After hearing the arguments from Mitchell, his attorneys and the prosecution, Sargus said police are meant to protect the public, which Mitchell failed to do.

He said what happened here hurts both police and the U.S. Constitution itself.

"(The victims) were people the law should protect," Sargus said.

Kelley said he was pleased with the sentence and what is says about how the court viewed the impacts on Mitchell's two victims.

"(Judge Sargus) was faced with some very difficult circumstances, made some tough decisions, and I think he made the right ones. He clearly believed in what the victims had to say. And that's the whole story of this case, is that the victims were believed," Kelley said.

Collins told reporters Mitchell was disappointed in the verdict, but is prepared to serve the rest of his sentence.

"We're not surprised with the 11 years. Our client understands it. He's a bit disappointed, but he's going to do exactly what he has to do and continue to be the model inmate," Collins said.

Collins said many times prisoners are let out early on good behavior, which he argued Mitchell has achieved.

Collins and his team asked Sargus if Mitchell can be imprisoned in a facility near Columbus. The judge said he would recommend that, but Collins said it is ultimately not up to Sargus to make that decision.

This sentencing comes less than a year after Mitchell was found not guilty of murder and voluntary manslaughter in the 2018 shooting death of 23-year-old Donna Castleberry.

Castleberry's sister Bobbi McCalla was at the proceedings Thursday. She told reporters afterward Castleberry's family is grateful the judge saw the egregiousness of Mitchell's crimes.

"There is a small bit of justice in this sentence just because we know that. Finally, an officer in Columbus is held accountable for his actions. And hopefully this is setting precedent for more officers, to know that they will be held accountable for not upholding the law," McCalla said.

After Mitchell is released, he will be placed on eight years of supervised release.

Jared Clayton Brown joined the WOSU News team in November 2022. He spent seven years working for the Fox and NBC affiliate stations in Louisville and three years with the CBS affiliate station in Columbus.
George Shillcock is a reporter for 89.7 NPR News.

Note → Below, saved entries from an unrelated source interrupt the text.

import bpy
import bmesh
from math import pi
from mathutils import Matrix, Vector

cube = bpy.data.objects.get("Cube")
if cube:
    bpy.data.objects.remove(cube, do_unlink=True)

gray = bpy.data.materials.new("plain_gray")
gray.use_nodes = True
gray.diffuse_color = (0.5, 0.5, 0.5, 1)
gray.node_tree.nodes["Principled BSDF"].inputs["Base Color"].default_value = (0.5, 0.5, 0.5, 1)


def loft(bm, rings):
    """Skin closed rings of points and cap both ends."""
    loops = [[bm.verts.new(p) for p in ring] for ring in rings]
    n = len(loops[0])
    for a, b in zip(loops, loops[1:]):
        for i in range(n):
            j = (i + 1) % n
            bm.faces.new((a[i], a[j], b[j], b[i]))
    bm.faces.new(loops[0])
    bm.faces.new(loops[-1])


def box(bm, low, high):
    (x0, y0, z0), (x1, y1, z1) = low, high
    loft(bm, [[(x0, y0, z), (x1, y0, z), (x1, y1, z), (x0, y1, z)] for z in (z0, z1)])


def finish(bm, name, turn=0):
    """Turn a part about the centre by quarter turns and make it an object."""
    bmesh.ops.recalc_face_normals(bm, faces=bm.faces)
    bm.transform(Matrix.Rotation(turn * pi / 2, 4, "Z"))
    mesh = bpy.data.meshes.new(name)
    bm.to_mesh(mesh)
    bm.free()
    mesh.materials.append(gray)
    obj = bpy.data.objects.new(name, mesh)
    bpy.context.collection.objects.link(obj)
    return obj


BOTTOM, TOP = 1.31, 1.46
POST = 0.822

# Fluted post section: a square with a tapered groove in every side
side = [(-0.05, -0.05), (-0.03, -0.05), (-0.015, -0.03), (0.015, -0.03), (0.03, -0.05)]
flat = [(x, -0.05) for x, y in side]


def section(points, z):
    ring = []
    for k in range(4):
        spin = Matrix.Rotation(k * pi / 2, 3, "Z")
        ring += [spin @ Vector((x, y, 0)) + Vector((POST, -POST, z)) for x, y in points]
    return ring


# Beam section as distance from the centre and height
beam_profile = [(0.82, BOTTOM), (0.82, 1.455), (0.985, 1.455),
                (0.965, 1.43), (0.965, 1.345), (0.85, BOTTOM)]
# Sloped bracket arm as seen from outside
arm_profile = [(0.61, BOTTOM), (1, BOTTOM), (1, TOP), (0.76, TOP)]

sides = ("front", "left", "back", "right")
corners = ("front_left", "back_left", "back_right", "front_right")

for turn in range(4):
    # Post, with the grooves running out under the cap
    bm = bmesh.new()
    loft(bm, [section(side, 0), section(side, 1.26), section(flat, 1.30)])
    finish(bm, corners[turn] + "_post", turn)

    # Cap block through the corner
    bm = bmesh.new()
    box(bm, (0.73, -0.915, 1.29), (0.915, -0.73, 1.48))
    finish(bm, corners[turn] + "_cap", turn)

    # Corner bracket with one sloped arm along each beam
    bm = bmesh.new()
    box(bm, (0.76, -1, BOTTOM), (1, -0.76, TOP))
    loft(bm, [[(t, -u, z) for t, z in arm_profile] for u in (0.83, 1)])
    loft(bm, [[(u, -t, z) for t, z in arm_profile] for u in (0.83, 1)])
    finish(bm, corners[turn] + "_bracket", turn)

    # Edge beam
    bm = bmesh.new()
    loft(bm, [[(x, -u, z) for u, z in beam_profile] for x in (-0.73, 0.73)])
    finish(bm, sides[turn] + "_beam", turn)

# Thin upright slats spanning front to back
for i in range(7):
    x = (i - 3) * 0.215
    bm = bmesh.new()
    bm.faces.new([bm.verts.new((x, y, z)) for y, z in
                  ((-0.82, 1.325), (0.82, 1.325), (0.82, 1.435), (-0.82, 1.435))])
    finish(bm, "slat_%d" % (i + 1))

He joined the WOSU newsroom in April 2023 following three years as a reporter in Iowa with the USA Today Network.